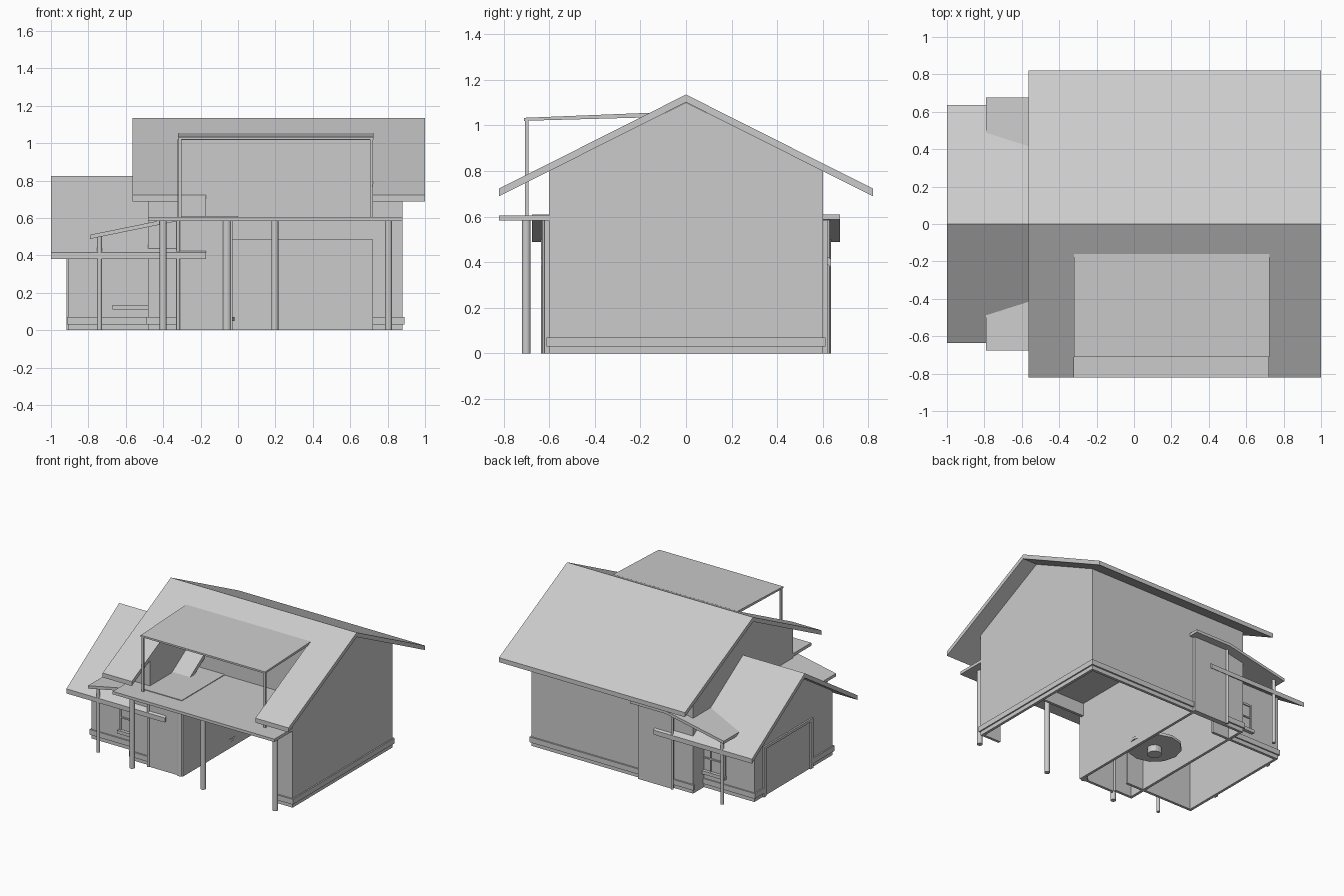
import bpy, bmesh, math
from mathutils import Vector

if "Cube" in bpy.data.objects:
    bpy.data.objects.remove(bpy.data.objects["Cube"])


def finish(name, bm):
    bmesh.ops.recalc_face_normals(bm, faces=bm.faces)
    me = bpy.data.meshes.new(name)
    bm.to_mesh(me)
    bm.free()
    ob = bpy.data.objects.new(name, me)
    bpy.context.collection.objects.link(ob)
    return ob


def prism(name, pts, axis, a, b):
    """Extrude a profile: axis 'x' takes (y, z) points, axis 'y' takes (x, z) points."""
    bm = bmesh.new()
    put = (lambda p, t: (t, p[0], p[1])) if axis == 'x' else (lambda p, t: (p[0], t, p[1]))
    face = bm.faces.new([bm.verts.new(put(p, a)) for p in pts])
    out = bmesh.ops.extrude_face_region(bm, geom=[face])
    move = Vector((b - a, 0, 0)) if axis == 'x' else Vector((0, b - a, 0))
    bmesh.ops.translate(bm, vec=move, verts=[v for v in out['geom'] if isinstance(v, bmesh.types.BMVert)])
    return finish(name, bm)


def box(name, x0, x1, y0, y1, z0, z1):
    return prism(name, [(y0, z0), (y1, z0), (y1, z1), (y0, z1)], 'x', x0, x1)


def post(name, x, y, r, z0, z1, sides=16):
    bm = bmesh.new()
    bmesh.ops.create_cone(bm, cap_ends=True, segments=sides, radius1=r, radius2=r, depth=z1 - z0)
    bmesh.ops.translate(bm, vec=(x, y, (z0 + z1) / 2), verts=bm.verts)
    ob = finish(name, bm)
    bpy.context.view_layer.objects.active = ob
    ob.select_set(True)
    bpy.ops.object.shade_smooth_by_angle()
    ob.select_set(False)
    return ob


def roof_slope(name, y0, y1, ridge, slope, thick, x0, x1):
    z = lambda y: ridge - slope * abs(y)
    prism(name, [(y0, z(y0)), (y1, z(y1)), (y1, z(y1) - thick), (y0, z(y0) - thick)], 'x', x0, x1)


T = 0.02

# Main house walls (open underneath)
gable = [(-.6, 0), (.6, 0), (.6, .8), (0, 1.1), (-.6, .8)]
prism("right_gable_wall", gable, 'x', .88 - T, .88)
prism("left_gable_wall", gable, 'x', -.48, -.48 + T)
box("back_wall", -.48, .88, .6 - T, .6, 0, .81)
for side, x0, x1 in (("left", -.48, -.32), ("right", .72, .88)):
    box(side + "_front_wall", x0, x1, -.6, -.6 + T, 0, .81)

# Main roof with front opening
R, S, H = 1.135, .503, .034
roof_slope("main_roof_back", 0, .82, R, S, H, -.565, 1)
roof_slope("main_roof_front_left", -.82, 0, R, S, H, -.565, -.32)
roof_slope("main_roof_front_right", -.82, 0, R, S, H, .72, 1)
roof_slope("main_roof_front_top", -.17, 0, R, S, H, -.32, .72)

# Balcony: floor, recessed wall, cheeks, flat-pitched canopy and its posts
box("balcony_floor", -.48, .88, -.82, -.6, .583, .605)
box("balcony_inner_floor", -.32, .72, -.6, -.16, .583, .605)
box("balcony_back_wall", -.32, .72, -.16, -.15, .59, 1.04)
cheek = [(-.6, .59), (-.16, .59), (-.16, 1.03), (-.6, .805)]
prism("left_balcony_cheek", cheek, 'x', -.33, -.32)
prism("right_balcony_cheek", cheek, 'x', .72, .73)
prism("canopy", [(-.71, 1.02), (-.71, 1.033), (-.16, 1.055), (-.16, 1.035)], 'x', -.322, .725)
for i, x in enumerate((-.31, .715)):
    box(f"canopy_post_{i}", x - .008, x + .008, -.705, -.69, .6, 1.025)

# Porch columns
for i, x in enumerate((-.4, .197, .805)):
    post(f"porch_column_{i}", x, -.7, .019, 0, .585)
post("entry_column", -.06, -.605, .026, 0, .585)

# Entry block and carport cavity
for side, y0, y1 in (("front", -.62, -.6), ("back", .6, .62)):
    box("entry_block_" + side, -.32, -.03, y0, y1, 0, .585)
box("carport_side_wall", -.05, -.03, -.61, .61, 0, .585)
box("carport_header", -.03, .72, -.6, -.58, .485, .585)

# Side wing walls
wing = [(-.47, 0), (.47, 0), (.47, .5), (0, .8), (-.47, .5)]
prism("wing_gable_wall", wing, 'x', -.905, -.905 + T)
for side, s in (("front", -1), ("back", 1)):
    a, b = sorted((s * .47, s * (.47 - T)))
    box(f"wing_{side}_wall", -.9, -.32, a, b, 0, .5)
    # Wing roof slope
    a, b = sorted((0, s * .635))
    roof_slope(f"wing_roof_{side}", a, b, .825, .646, .035, -1, -.17)
    # Side porch posts
    for i, (x, top) in enumerate(((-.74, .5), (-.32, .585))):
        post(f"{side}_side_post_{i}", x, s * .622, .013 if i == 0 else .009, 0, top)
    # Wing window: frame, mullion, crossbar, sill
    a, b = sorted((s * .465, s * .478))
    for part, x0, x1, z0, z1 in (("left", -.665, -.65, .13, .335), ("right", -.43, -.415, .13, .335),
                                 ("top", -.665, -.415, .32, .335), ("mullion", -.545, -.535, .13, .335),
                                 ("crossbar", -.665, -.415, .225, .235)):
        box(f"{side}_window_{part}", x0, x1, a, b, z0, z1)
    a, b = sorted((s * .465, s * .495))
    box(f"{side}_window_sill", -.67, -.41, a, b, .11, .135)
    # Skirting boards
    a, b = sorted((s * .595, s * .612))
    box(f"{side}_skirting_right", .72 if s < 0 else -.03, .89, a, b, .03, .07)
    box(f"{side}_skirting_left", -.49, -.32, a, b, .03, .07)
    a, b = sorted((s * .465, s * .48))
    box(f"{side}_wing_skirting", -.915, -.48, a, b, .03, .07)
box("right_skirting", .875, .89, -.612, .612, .03, .07)

# Wing gable door frame and skirting
for i, (y0, y1) in enumerate(((-.22, -.19), (.34, .37))):
    box(f"door_jamb_{i}", -.917, -.9, y0, y1, 0, .38)
box("door_lintel", -.917, -.9, -.22, .37, .36, .38)
for i, (y0, y1) in enumerate(((-.48, -.22), (.37, .48))):
    box(f"gable_skirting_{i}", -.915, -.9, y0, y1, .03, .07)

# Bent side roof running through the wing
prism("side_porch_roof", [(-.79, .51), (-.3, .61), (0, .61), (0, .588), (-.3, .588), (-.79, .488)],
      'y', -.675, .675)

# Low round table inside
post("table_top", -.21, -.03, .19, .05, .07, 12)
post("table_leg", -.21, -.03, .05, 0, .05, 12)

- **YOUR INSTRUCTIONS**
Only exact copies of the lines from the one containing "-.03, .89, a, b, .03, .07)" to the end of the records belong in the answer.

- **ANSWER FOR THE TASK**
    box(f"{side}_skirting_right", .72 if s < 0 else -.03, .89, a, b, .03, .07)
    box(f"{side}_skirting_left", -.49, -.32, a, b, .03, .07)
    a, b = sorted((s * .465, s * .48))
    box(f"{side}_wing_skirting", -.915, -.48, a, b, .03, .07)
box("right_skirting", .875, .89, -.612, .612, .03, .07)

# Wing gable door frame and skirting
for i, (y0, y1) in enumerate(((-.22, -.19), (.34, .37))):
    box(f"door_jamb_{i}", -.917, -.9, y0, y1, 0, .38)
box("door_lintel", -.917, -.9, -.22, .37, .36, .38)
for i, (y0, y1) in enumerate(((-.48, -.22), (.37, .48))):
    box(f"gable_skirting_{i}", -.915, -.9, y0, y1, .03, .07)

# Bent side roof running through the wing
prism("side_porch_roof", [(-.79, .51), (-.3, .61), (0, .61), (0, .588), (-.3, .588), (-.79, .488)],
      'y', -.675, .675)

# Low round table inside
post("table_top", -.21, -.03, .19, .05, .07, 12)
post("table_leg", -.21, -.03, .05, 0, .05, 12)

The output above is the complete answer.